ACTION ITEM:
Once the line with "rings.append([bm.verts.new((0, 0, z))]" is found in the data, output it and each following line exactly, up to and including the line with "fin.rotation_euler.z = k * math.pi / 2", and nothing before or after.

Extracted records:
=== Begin Enclosure ===

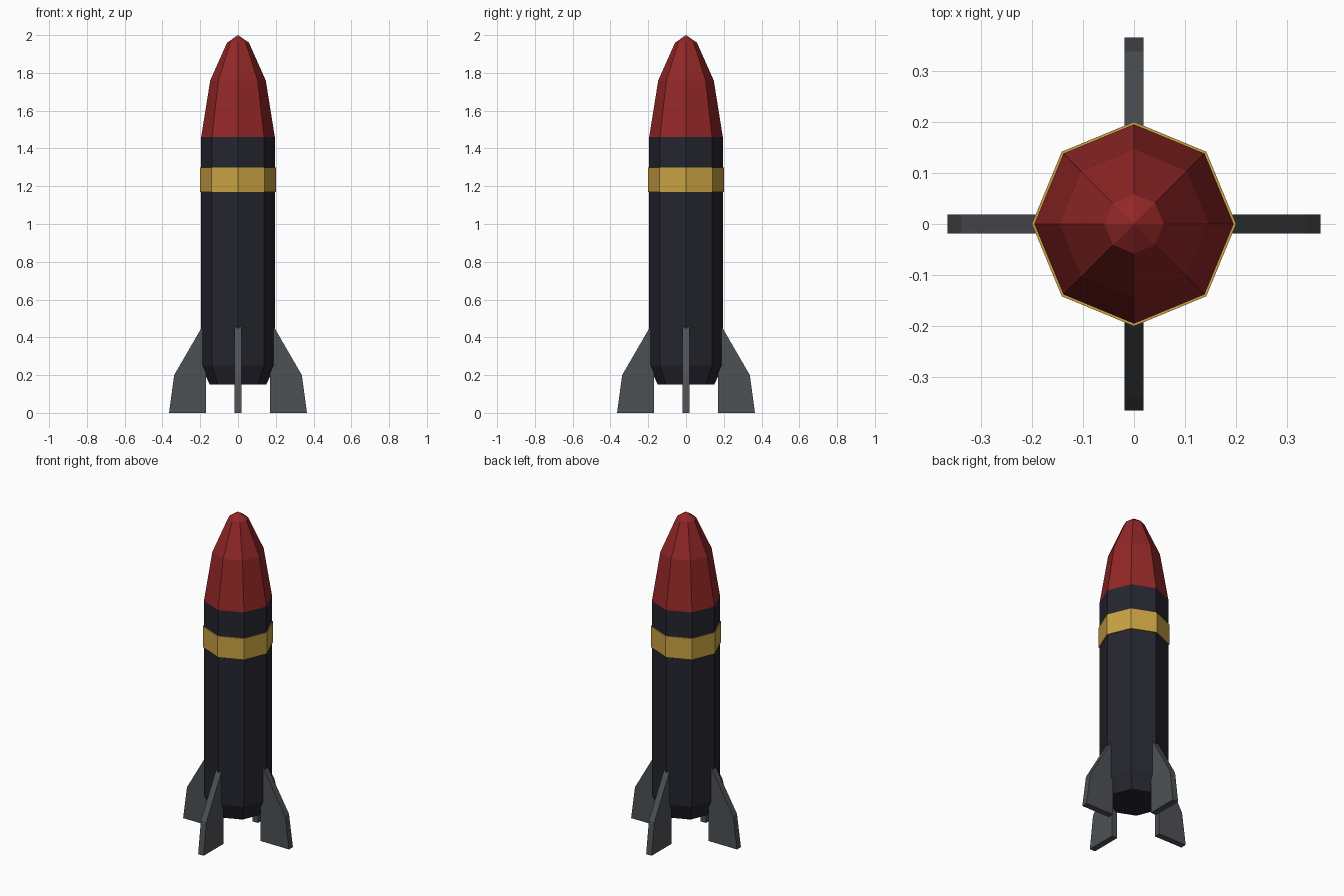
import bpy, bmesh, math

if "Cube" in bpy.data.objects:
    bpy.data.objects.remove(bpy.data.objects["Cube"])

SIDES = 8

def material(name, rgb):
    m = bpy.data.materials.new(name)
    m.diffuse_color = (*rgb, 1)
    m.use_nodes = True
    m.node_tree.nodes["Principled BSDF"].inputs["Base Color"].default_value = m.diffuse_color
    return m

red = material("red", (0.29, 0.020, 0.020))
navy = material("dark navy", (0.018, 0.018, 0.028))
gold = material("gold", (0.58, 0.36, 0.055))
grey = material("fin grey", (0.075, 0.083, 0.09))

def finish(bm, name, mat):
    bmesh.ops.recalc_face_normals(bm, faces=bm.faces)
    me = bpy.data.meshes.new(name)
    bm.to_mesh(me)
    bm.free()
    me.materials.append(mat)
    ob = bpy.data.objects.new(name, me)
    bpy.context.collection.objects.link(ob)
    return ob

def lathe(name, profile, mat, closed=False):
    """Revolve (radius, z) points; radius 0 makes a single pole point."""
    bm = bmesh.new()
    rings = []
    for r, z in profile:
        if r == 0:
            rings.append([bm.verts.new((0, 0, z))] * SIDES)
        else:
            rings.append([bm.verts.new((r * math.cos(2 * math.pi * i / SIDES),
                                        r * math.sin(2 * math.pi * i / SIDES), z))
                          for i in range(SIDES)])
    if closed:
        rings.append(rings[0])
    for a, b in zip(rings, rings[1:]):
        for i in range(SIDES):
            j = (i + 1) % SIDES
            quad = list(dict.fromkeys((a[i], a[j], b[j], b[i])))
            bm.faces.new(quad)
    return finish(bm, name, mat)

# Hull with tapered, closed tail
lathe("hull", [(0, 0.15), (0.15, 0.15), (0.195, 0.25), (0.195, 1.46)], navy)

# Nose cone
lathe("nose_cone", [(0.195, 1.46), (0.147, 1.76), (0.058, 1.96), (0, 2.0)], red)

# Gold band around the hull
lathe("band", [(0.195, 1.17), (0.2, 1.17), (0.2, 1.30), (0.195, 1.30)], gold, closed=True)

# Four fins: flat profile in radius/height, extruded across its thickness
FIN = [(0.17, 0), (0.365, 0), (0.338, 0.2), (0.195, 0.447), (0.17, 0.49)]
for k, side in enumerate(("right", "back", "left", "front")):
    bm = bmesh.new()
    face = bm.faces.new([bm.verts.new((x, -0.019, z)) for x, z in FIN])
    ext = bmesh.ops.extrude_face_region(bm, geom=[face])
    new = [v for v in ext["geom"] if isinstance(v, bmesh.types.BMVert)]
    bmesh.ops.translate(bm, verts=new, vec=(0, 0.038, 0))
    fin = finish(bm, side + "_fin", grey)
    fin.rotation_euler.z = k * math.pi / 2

=== End Enclosure ===
=== Begin Enclosure ===

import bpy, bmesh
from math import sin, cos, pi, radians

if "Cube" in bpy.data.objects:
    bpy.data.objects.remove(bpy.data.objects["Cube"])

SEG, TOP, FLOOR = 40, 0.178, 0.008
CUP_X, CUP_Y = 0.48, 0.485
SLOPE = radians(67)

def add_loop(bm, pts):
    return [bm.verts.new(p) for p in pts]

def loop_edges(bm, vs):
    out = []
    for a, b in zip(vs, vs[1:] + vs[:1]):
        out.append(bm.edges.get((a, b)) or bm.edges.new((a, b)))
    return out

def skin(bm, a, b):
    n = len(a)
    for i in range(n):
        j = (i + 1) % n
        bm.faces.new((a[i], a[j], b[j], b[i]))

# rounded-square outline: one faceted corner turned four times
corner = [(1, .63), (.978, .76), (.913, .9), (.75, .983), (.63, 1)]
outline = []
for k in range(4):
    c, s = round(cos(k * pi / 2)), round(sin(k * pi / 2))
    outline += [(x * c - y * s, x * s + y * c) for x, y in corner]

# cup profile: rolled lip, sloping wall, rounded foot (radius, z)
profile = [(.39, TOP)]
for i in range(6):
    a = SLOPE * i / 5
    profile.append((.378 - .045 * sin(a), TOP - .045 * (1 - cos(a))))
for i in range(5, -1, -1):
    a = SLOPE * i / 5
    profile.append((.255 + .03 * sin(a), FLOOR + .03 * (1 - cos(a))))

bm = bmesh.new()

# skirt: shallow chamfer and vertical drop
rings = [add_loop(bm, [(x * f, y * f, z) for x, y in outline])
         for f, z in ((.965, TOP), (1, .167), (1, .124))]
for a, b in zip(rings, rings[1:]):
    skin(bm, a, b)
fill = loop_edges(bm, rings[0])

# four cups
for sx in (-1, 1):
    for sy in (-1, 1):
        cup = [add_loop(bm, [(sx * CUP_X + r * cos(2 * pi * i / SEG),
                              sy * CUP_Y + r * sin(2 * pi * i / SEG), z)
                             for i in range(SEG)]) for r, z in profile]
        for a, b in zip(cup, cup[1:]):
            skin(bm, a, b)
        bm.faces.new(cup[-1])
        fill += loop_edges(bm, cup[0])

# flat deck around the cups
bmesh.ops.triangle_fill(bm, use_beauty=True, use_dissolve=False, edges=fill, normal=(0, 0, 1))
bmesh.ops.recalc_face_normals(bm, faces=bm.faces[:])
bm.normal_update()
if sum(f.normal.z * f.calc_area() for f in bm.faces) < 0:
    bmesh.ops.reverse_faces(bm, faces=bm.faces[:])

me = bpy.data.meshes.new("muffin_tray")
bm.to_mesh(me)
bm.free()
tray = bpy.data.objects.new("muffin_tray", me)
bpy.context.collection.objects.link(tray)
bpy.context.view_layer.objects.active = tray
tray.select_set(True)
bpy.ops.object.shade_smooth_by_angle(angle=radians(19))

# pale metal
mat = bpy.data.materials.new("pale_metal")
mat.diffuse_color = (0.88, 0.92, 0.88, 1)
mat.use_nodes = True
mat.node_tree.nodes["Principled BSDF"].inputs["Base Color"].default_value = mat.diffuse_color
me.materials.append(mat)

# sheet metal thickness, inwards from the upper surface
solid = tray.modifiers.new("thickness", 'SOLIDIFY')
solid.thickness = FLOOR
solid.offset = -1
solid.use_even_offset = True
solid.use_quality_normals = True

=== End Enclosure ===

SOLUTION TO THIS EXERCISE:
            rings.append([bm.verts.new((0, 0, z))] * SIDES)
        else:
            rings.append([bm.verts.new((r * math.cos(2 * math.pi * i / SIDES),
                                        r * math.sin(2 * math.pi * i / SIDES), z))
                          for i in range(SIDES)])
    if closed:
        rings.append(rings[0])
    for a, b in zip(rings, rings[1:]):
        for i in range(SIDES):
            j = (i + 1) % SIDES
            quad = list(dict.fromkeys((a[i], a[j], b[j], b[i])))
            bm.faces.new(quad)
    return finish(bm, name, mat)

# Hull with tapered, closed tail
lathe("hull", [(0, 0.15), (0.15, 0.15), (0.195, 0.25), (0.195, 1.46)], navy)

# Nose cone
lathe("nose_cone", [(0.195, 1.46), (0.147, 1.76), (0.058, 1.96), (0, 2.0)], red)

# Gold band around the hull
lathe("band", [(0.195, 1.17), (0.2, 1.17), (0.2, 1.30), (0.195, 1.30)], gold, closed=True)

# Four fins: flat profile in radius/height, extruded across its thickness
FIN = [(0.17, 0), (0.365, 0), (0.338, 0.2), (0.195, 0.447), (0.17, 0.49)]
for k, side in enumerate(("right", "back", "left", "front")):
    bm = bmesh.new()
    face = bm.faces.new([bm.verts.new((x, -0.019, z)) for x, z in FIN])
    ext = bmesh.ops.extrude_face_region(bm, geom=[face])
    new = [v for v in ext["geom"] if isinstance(v, bmesh.types.BMVert)]
    bmesh.ops.translate(bm, verts=new, vec=(0, 0.038, 0))
    fin = finish(bm, side + "_fin", grey)
    fin.rotation_euler.z = k * math.pi / 2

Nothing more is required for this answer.